By Chelle Delaney
San Jon’s police officer Ben Gates still has a job — for now.
But a pink slip could still be on his horizon if San Jon doesn’t figure out a way to cover his $33,900 annual salary without “busting its budget,” or a way to negotiate help from a cooperating agency.
A resolution on the board’s agenda called for a “reduction in force,” but it was tabled by the board at its monthly meeting after members of the community spoke out in favor of keeping the officer.
“I was thinking I could be without a job,” said Gates, who has been the town’s only law enforcement agency for 11 years.
San Jon’s operating budget has taken a $50,000 cut in gross receipt taxes following the opening of two new truck plazas in Tucumcari, said Bobbye Rose, village adminstrator.
“It has cut us off at the knees,” she said.
San Jon’s citizens suggested that other ways be found to make up for the shortfall without cutting Gates’s position.
Without a police officer in San Jon to assess a gun shot incident or a domestic violence situation, medical volunteers cannot respond to such incidents, said Debbie Stoner, a San Jon volunteer emergency medical technician intermediate. Protocol states that “when there is a domestic (dispute) we cannot respond. And I’m not willing to put my life in danger,” Stoner said.
While other law enforcement agencies can be called to respond to such situations, it may take the New Mexico State Police or Quay County Sheriff’s Office between 45 minutes to an hour to arrive at the scene, Stoner said.
Stoner suggested cuts in the salaries of each of the village’s six employees to cover the cost of Gates’s salary.
If new businesses are being courted to come to the village, they will not want to come if there is not a law enforcement officer, Stoner said. “I’m real concerned with the choice to do away with the police officer,” she said.
“Ben needs to stay here,” said Kurt Simonson, owner of the village’s only motel, the San Jon Motel.

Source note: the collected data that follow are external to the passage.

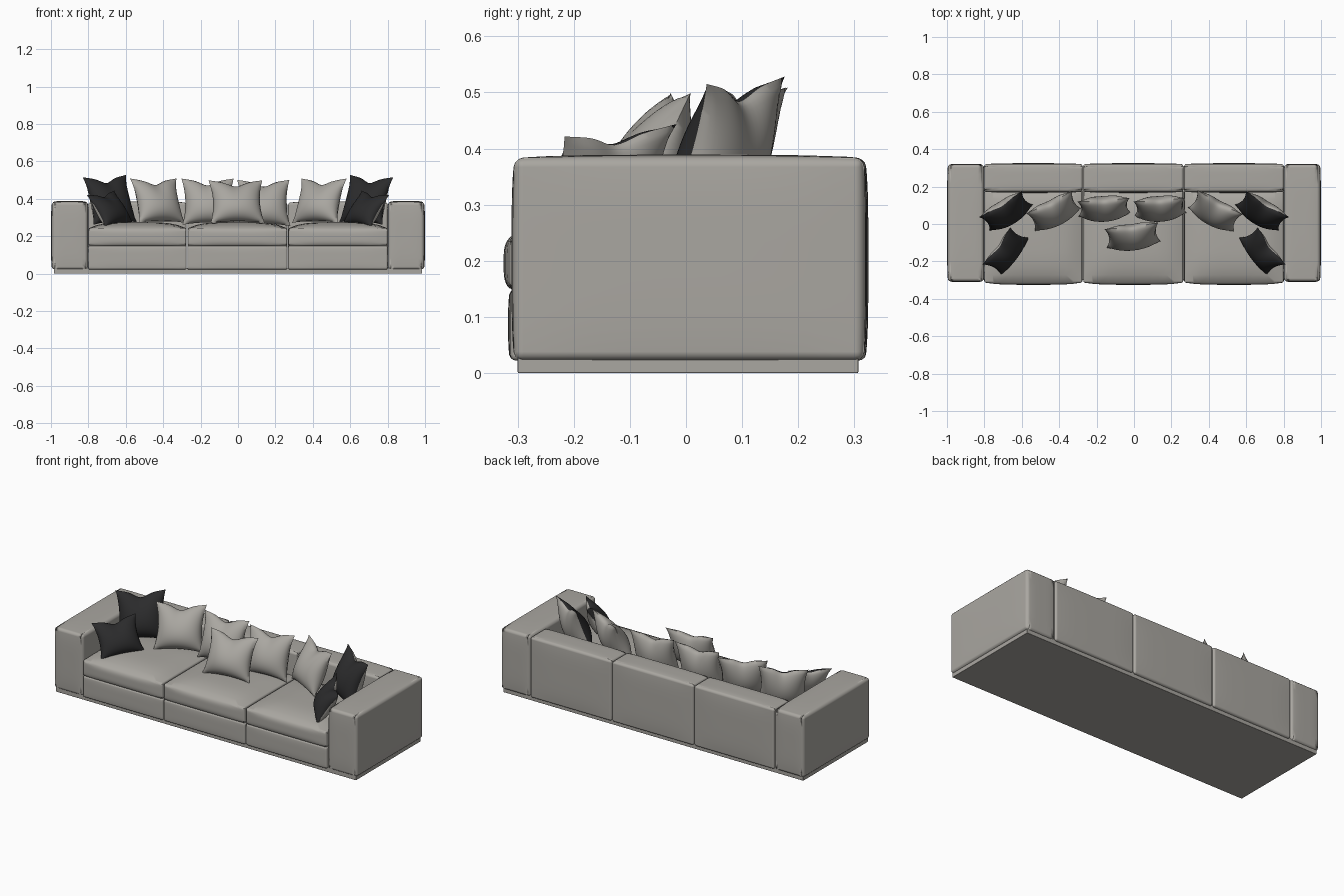
import bpy, bmesh, math
from mathutils import Matrix, Vector

if "Cube" in bpy.data.objects:
    bpy.data.objects.remove(bpy.data.objects["Cube"])


def make_material(name, rgb):
    m = bpy.data.materials.new(name)
    m.diffuse_color = (*rgb, 1)
    m.use_nodes = True
    m.node_tree.nodes["Principled BSDF"].inputs["Base Color"].default_value = m.diffuse_color
    return m


GREY = make_material("warm grey fabric", (0.40, 0.385, 0.355))
DARK = make_material("charcoal fabric", (0.024, 0.024, 0.025))


def finish(bm, name, mats, angle):
    me = bpy.data.meshes.new(name)
    bm.to_mesh(me)
    bm.free()
    for m in mats:
        me.materials.append(m)
    me.shade_smooth()
    me.set_sharp_from_angle(angle=math.radians(angle))
    ob = bpy.data.objects.new(name, me)
    bpy.context.collection.objects.link(ob)
    return ob


def soft_box(name, lo, hi, puff=(0, 0, 0), bevel=0.012, flat_base=True):
    """Upholstered block: subdivided box with swollen faces and rounded edges."""
    lo, hi = Vector(lo), Vector(hi)
    mid, half = (lo + hi) / 2, (hi - lo) / 2
    bm = bmesh.new()
    bmesh.ops.create_cube(bm, size=2)
    if any(puff):
        bmesh.ops.subdivide_edges(bm, edges=bm.edges[:], cuts=11, use_grid_fill=True)
    for v in bm.verts:
        u = v.co.copy()
        f = [1 - u[i] ** 4 for i in range(3)]
        for i in range(3):
            p = puff[i] * u[i] * f[(i + 1) % 3] * f[(i + 2) % 3]
            if i == 2 and flat_base and u.z < 0:
                p = 0
            v.co[i] = mid[i] + u[i] * half[i] + p
    ob = finish(bm, name, [GREY], 180)
    mod = ob.modifiers.new("rounded edges", 'BEVEL')
    mod.width, mod.segments = bevel, 3
    mod.limit_method, mod.angle_limit = 'ANGLE', math.radians(50)
    mod.harden_normals = True
    return ob


def pillow(name, loc, w, h, turn, lean, roll=0, front=GREY, t=0.065, n=24):
    """Scatter pillow: two domed sheets, pointed corners, chopped top edge."""
    bm = bmesh.new()
    for side in (-1, 1):
        rows = []
        for j in range(n + 1):
            v = 2 * j / n - 1
            row = []
            for i in range(n + 1):
                u = 2 * i / n - 1
                x = u * (1 - 0.13 * (1 - v * v) * u * u)
                z = v * (1 - 0.10 * (1 - u * u) * v * v)
                chop = math.exp(-(u / 0.35) ** 2) * max(0, (v + 1) / 2) ** 3
                z -= 0.20 * chop
                y = side * t * max(0, (1 - u * u) * (1 - v * v)) ** 0.6
                y *= (1 - 0.25 * v) * (1 - 0.35 * chop)
                row.append(bm.verts.new((x * w / 2, y, z * h / 2)))
            rows.append(row)
        for j in range(n):
            for i in range(n):
                f = bm.faces.new((rows[j][i], rows[j][i + 1],
                                  rows[j + 1][i + 1], rows[j + 1][i]))
                f.material_index = 0 if side < 0 else 1
    bmesh.ops.remove_doubles(bm, verts=bm.verts[:], dist=1e-4)
    bmesh.ops.recalc_face_normals(bm, faces=bm.faces[:])
    rot = (Matrix.Rotation(math.radians(turn), 4, 'Z')
           @ Matrix.Rotation(math.radians(-lean), 4, 'X')
           @ Matrix.Rotation(math.radians(roll), 4, 'Y'))
    bm.transform(Matrix.Translation(loc) @ rot)
    return finish(bm, name, [front, GREY], 60)


# plinth
soft_box("plinth", (-0.985, -0.30, 0), (0.985, 0.307, 0.03), bevel=0.002)

# arms
for side, s in (("left", -1), ("right", 1)):
    x0, x1 = sorted((s * 0.803, s * 0.995))
    soft_box(side + "_arm", (x0, -0.306, 0.022), (x1, 0.317, 0.383),
             puff=(0.005, 0.005, 0.006), bevel=0.018)

# three seat sections: back, base and cushion
edges = (-0.803, -0.273, 0.266, 0.803)
for k, part in enumerate(("left", "middle", "right")):
    a, b = edges[k] + 0.002, edges[k + 1] - 0.002
    soft_box(part + "_back", (a, 0.172, 0.022), (b, 0.320, 0.380),
             puff=(0, 0.005, 0.006), bevel=0.016)
    soft_box(part + "_seat_base", (a, -0.313, 0.022), (b, 0.18, 0.150),
             puff=(0, 0.004, 0), bevel=0.010)
    soft_box(part + "_seat_cushion", (a + 0.002, -0.313, 0.148), (b - 0.002, 0.175, 0.243),
             puff=(0, 0.012, 0.032), bevel=0.014)

# grey pillows
pillow("left_grey_pillow", (-0.43, 0.070, 0.390), 0.275, 0.26, 26, 24)
pillow("right_grey_pillow", (0.435, 0.070, 0.390), 0.275, 0.26, -28, 24)
pillow("mid_left_pillow", (-0.16, 0.090, 0.385), 0.28, 0.26, 4, 18)
pillow("mid_right_pillow", (0.138, 0.090, 0.378), 0.28, 0.26, 4, 18)
pillow("front_pillow", (-0.008, -0.060, 0.385), 0.29, 0.25, 7, 24)

# two-tone corner pillows: charcoal front, grey back
for side, s in (("left", -1), ("right", 1)):
    pillow(side + "_large_dark_pillow", (s * 0.685, 0.070, 0.395), 0.27, 0.27,
           -s * 30, 20, s * 3, DARK)
    pillow(side + "_small_dark_pillow", (s * 0.685, -0.145, 0.345), 0.25, 0.21,
           -s * 50, 33, s * 6, DARK, t=0.05)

Keith Hilber, a teacher at the San Jon Middle School, said that last year, there was an incident of a known child molester outside the school. Had Gates not been there, they would have had to wait at least an hour for the state police or sheriff, he said.
The board should “weigh the priorities of the what is essential for the community … the safety of the children and the safety of the citizens,” Hilber said.
Sherry Ford chaiman of a citizen’s group “To save our cop,” also proposed that: village salaries be cut, an increase of $15 be assessed for Gates’s salary, and that a portion of the village’s budget for streets be put toward the police department. “He protects the streets,” said the citizens’s proposal.
After the citizens’s comments, the board adjourned for an executive session to discuss “personnel” matters, and when it returned the board voted unanimously to reappoint all of its existing employees, including Gates. The board was required to make its appointments by state statue following the March 4 elections for village board members. At the meeting were board members Mayor Joe Clark, Rodney Stoner, B.J. Barnes and Jose Gonzlez. Absent from the meeting was Leo Pacheco.
San Jon’s attorney, Warren Frost, suggested that the board seek ways to negotiate Gates’s salary as part of an agreement with the Quay County Sheriff’s Office and the Quay County Commission.
San Jon had already proposed that its $20,000 state grant for law enforcement equipment be part of a joint powers agreement with Quay County and sheriff’s office in anticipation of cutting the police department. That JPA was approved at the Quay County’s commission meeting on Monday.
Frost suggested that that agreement be renegoatiated. Frost said he would discuss the matter with Quay offiicals over the next several weeks.
After the meeting, 10 citizens had signed a citizens’ pledge for more than $10,000 to pay for Gates’s salary.